Throw in that last weekend I had to stop at mile 8 of a 10 mile training run because my HR spiked up to around 230bpm and I was sincerely concerned I might be having a heart attack. WE won't even go into how angry I was that I had to stop before logging the mileage. This past week was spent with normal training and I had no HR issues other than having to go slow on the run and bike in order to keep my HR in the prescribed zones from my coach. So, flash forward to yesterday where I'm supposed to get in a 12 miler. I knew the run wasn't about pace or effort, it was all about mileage. J was out for an 18 mile run so I figured I'd drop in for the last 6 or 8 miles as company and then get the rest of my miles alone. Well that was a great plan until around mile 3 when had a HR spike of 230bpms again. No pain or numbness of the face and hands like last week, this time it just felt like there was a machine gun going off in my chest. Ok, well start walking and let it come down. My HR dropped quickly back to normal so I figured I was fine and started running again...only to have it spike back up to 230bpms within 20 or 30 strides. Sonuva! Nothing to do here but walk home. I saw that my HR was dropping quickly again so calling an ambulance or even going to the ER would be fruitless because I'd show up and my HR would be normal (I've had a few EKGs up to this point and they've all come back clean).  Well, time to call the docs again (I'm getting a little tired...and stressed out from trips to the docs) and schedule a stress test or another EKG or whatever tests they decided. I sat down, upset and beyond frustrated thinking that if I've had my "had two good years of training and racing" and now gonna start falling apart...I'm gonna lose my mind.

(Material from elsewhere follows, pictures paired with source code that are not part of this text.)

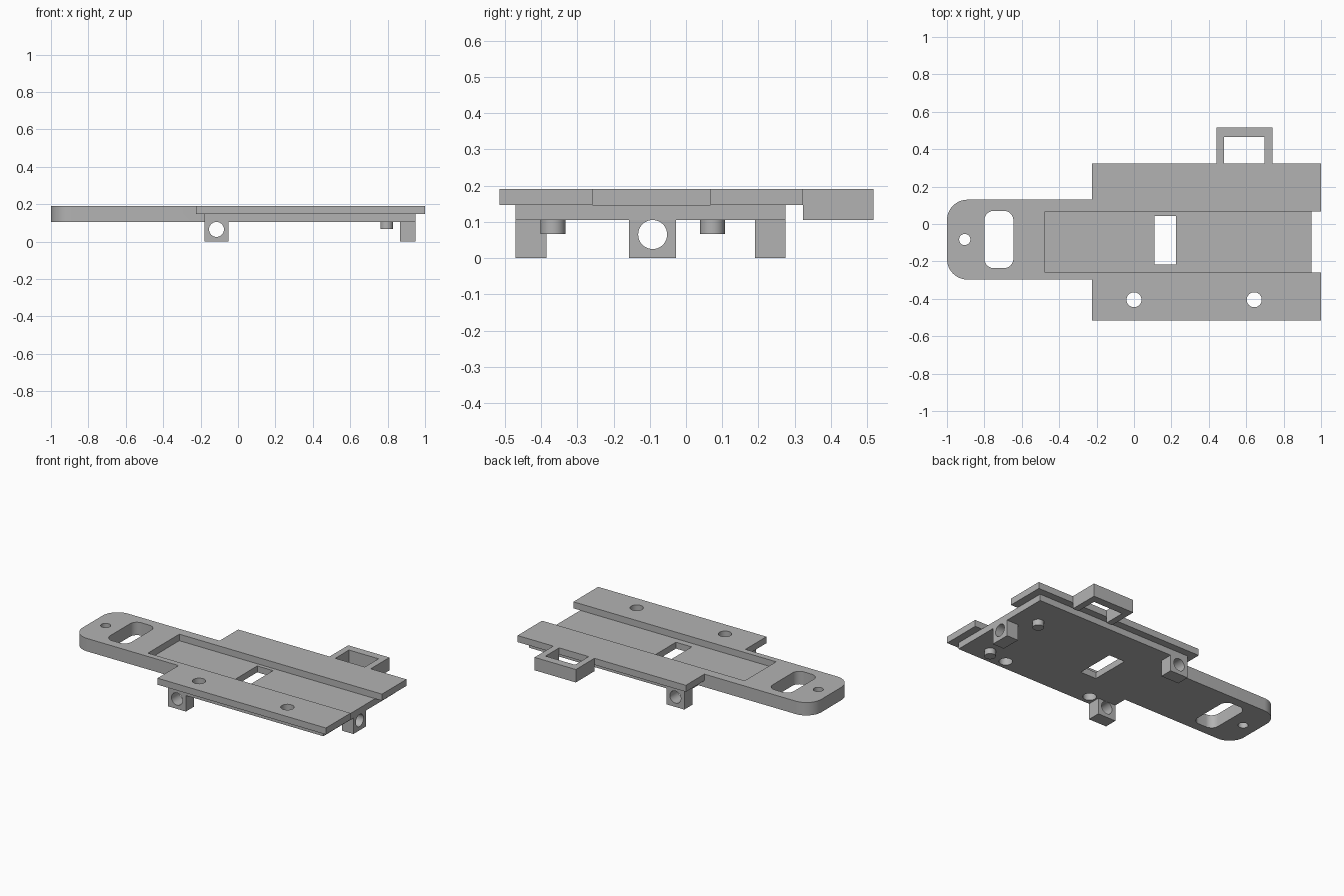
import bpy, bmesh, math

old = bpy.data.objects.get("Cube")
if old:
    bpy.data.objects.remove(old, do_unlink=True)

# Single matte grey
GREY = (0.45, 0.45, 0.45, 1)
mat = bpy.data.materials.new("matte grey")
mat.use_nodes = True
mat.diffuse_color = GREY
mat.node_tree.nodes["Principled BSDF"].inputs["Base Color"].default_value = GREY

# Shared heights
UNDER, FLOOR, TOP = 0.105, 0.147, 0.19
LOW, HIGH = -0.1, 0.4


def prism(name, outline, z0, z1):
    bm = bmesh.new()
    face = bm.faces.new([bm.verts.new((x, y, z0)) for x, y in outline])
    ext = bmesh.ops.extrude_face_region(bm, geom=[face])
    for v in ext["geom"]:
        if isinstance(v, bmesh.types.BMVert):
            v.co.z = z1
    bmesh.ops.recalc_face_normals(bm, faces=bm.faces)
    mesh = bpy.data.meshes.new(name)
    bm.to_mesh(mesh)
    bm.free()
    mesh.materials.append(mat)
    obj = bpy.data.objects.new(name, mesh)
    bpy.context.collection.objects.link(obj)
    return obj


def box(name, x0, x1, y0, y1, z0, z1):
    return prism(name, [(x0, y0), (x1, y0), (x1, y1), (x0, y1)], z0, z1)


def rounded(x0, x1, y0, y1, r, left_only=False):
    """Rectangle outline with rounded corners."""
    pts = []
    corners = [(x1, y1, -1, -1), (x0, y1, 1, -1), (x0, y0, 1, 1), (x1, y0, -1, 1)]
    for i, (x, y, sx, sy) in enumerate(corners):
        if left_only and sx < 0:
            pts.append((x, y))
            continue
        for k in range(13):
            a = math.radians(90 * i + 7.5 * k)
            pts.append((x + sx * r + r * math.cos(a), y + sy * r + r * math.sin(a)))
    return pts


def cylinder(name, x, y, r, z0, z1):
    n = 40
    ring = [(x + r * math.cos(math.tau * k / n), y + r * math.sin(math.tau * k / n))
            for k in range(n)]
    return prism(name, ring, z0, z1)


def combine(target, tool, operation):
    mod = target.modifiers.new(operation.lower(), "BOOLEAN")
    mod.operation, mod.solver, mod.object = operation, "EXACT", tool
    bpy.context.view_layer.objects.active = target
    bpy.ops.object.modifier_apply(modifier=mod.name)
    bpy.data.objects.remove(tool, do_unlink=True)


# Body: rounded tongue, lower plate and wider upper plate
body = prism("mounting_plate", rounded(-1, -0.18, -0.297, 0.13, 0.11, True), UNDER, TOP)
combine(body, box("lower_plate", -0.18, 0.95, -0.47, 0.275, UNDER, FLOOR), "UNION")
combine(body, box("upper_plate", -0.225, 1, -0.515, 0.323, FLOOR, TOP), "UNION")

# Sliding channel, slots and screw holes
cutters = [
    box("channel_cutter", -0.475, 1.2, -0.258, 0.068, FLOOR, HIGH),
    box("centre_slot_cutter", 0.11, 0.225, -0.217, 0.043, LOW, HIGH),
    prism("tongue_slot_cutter", rounded(-0.80, -0.645, -0.236, 0.07, 0.05), LOW, HIGH),
    cylinder("tongue_hole_cutter", -0.905, -0.083, 0.03, LOW, HIGH),
    cylinder("left_hole_cutter", 0.0, -0.405, 0.04, LOW, HIGH),
    cylinder("right_hole_cutter", 0.643, -0.405, 0.04, LOW, HIGH),
]
for cutter in cutters:
    combine(body, cutter, "DIFFERENCE")
parts = [body]

# Rectangular loop on the back edge
loop = box("back_loop", 0.44, 0.74, 0.323, 0.517, UNDER, TOP)
combine(loop, box("loop_cutter", 0.482, 0.697, 0.2, 0.465, LOW, HIGH), "DIFFERENCE")
parts.append(loop)

# Pierced feet, bored along x or y
feet = [
    ("front_foot", (-0.18, -0.05, -0.47, -0.385), "y"),
    ("back_foot", (-0.18, -0.05, 0.19, 0.275), "y"),
    ("end_foot", (0.866, 0.95, -0.157, -0.027), "x"),
]
for name, (x0, x1, y0, y1), axis in feet:
    foot = box(name, x0, x1, y0, y1, 0, UNDER)
    bore = cylinder("bore_cutter", 0, 0, 0.04, -0.3, 0.3)
    bore.location = ((x0 + x1) / 2, (y0 + y1) / 2, 0.065)
    if axis == "y":
        bore.rotation_euler.x = math.pi / 2
    else:
        bore.rotation_euler.y = math.pi / 2
    bpy.context.view_layer.update()
    combine(foot, bore, "DIFFERENCE")
    parts.append(foot)

# Locating pegs under the plate
for name, y in (("front_peg", -0.367), ("back_peg", 0.073)):
    parts.append(cylinder(name, 0.795, y, 0.034, 0.067, UNDER))

# Smooth round walls, crisp edges
bpy.ops.object.select_all(action="DESELECT")
for part in parts:
    part.select_set(True)
bpy.context.view_layer.objects.active = body
bpy.ops.object.shade_smooth_by_angle(angle=math.radians(30))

I went through the rest of the day trying to be positive and even managed a nap. I woke up to my mind racing. What the hell?! I went from this high speed-low drag-wired for sound triathlete who was fit and thin and doing 20+ races a season and could do this fluffy, filled with doubt, worried about my own mortality, not racing or training hard, "athlete". I'm heavier than I want to be...WAY heavier. The best way to explain it is its like the fact is this thick heavy coat of grime that I can never clean off. It weighs me down, mentally and physically and I'm not dealing with it anymore. I'm going back to being me, only two ways to finish...across the line or on a stretcher. I'm the guy that knew I was having a heat stroke but refused to quit an Ironman race because I was going to finish. The same guy that crashed and cracked ribs at another Ironman race but would be damned if I'd quit. That is my core being. I talked to the doc and yes while I need a follow up with my primary physician I have been been training with no issue except for last Sunday and on my first attempt of the run. I should be ok to keep training but if I have a HR spike or pain I should stop ASAP. Ok, that I can deal with. I went back to find the clothes I ran in earlier in the day (a terrible idea in hindsight because the salty clothes tore right into me...but I was trying to prove a point) reset, took a deep breath and went out for a run again. I have a 3 mile loop that I normally run so I figured I'd do one loop, see how I felt and watch my HR. If there were no issues, try another loop...then another with the goal of getting in 9 miles to complete my mileage on the day. The 9 miles went by without issue and while I didn't push hard and constantly watched my HR on my watch, I got it done and finally...FINALLY have a feeling of accomplishment.Ya, I got my 12 miles to get back to training like I know how...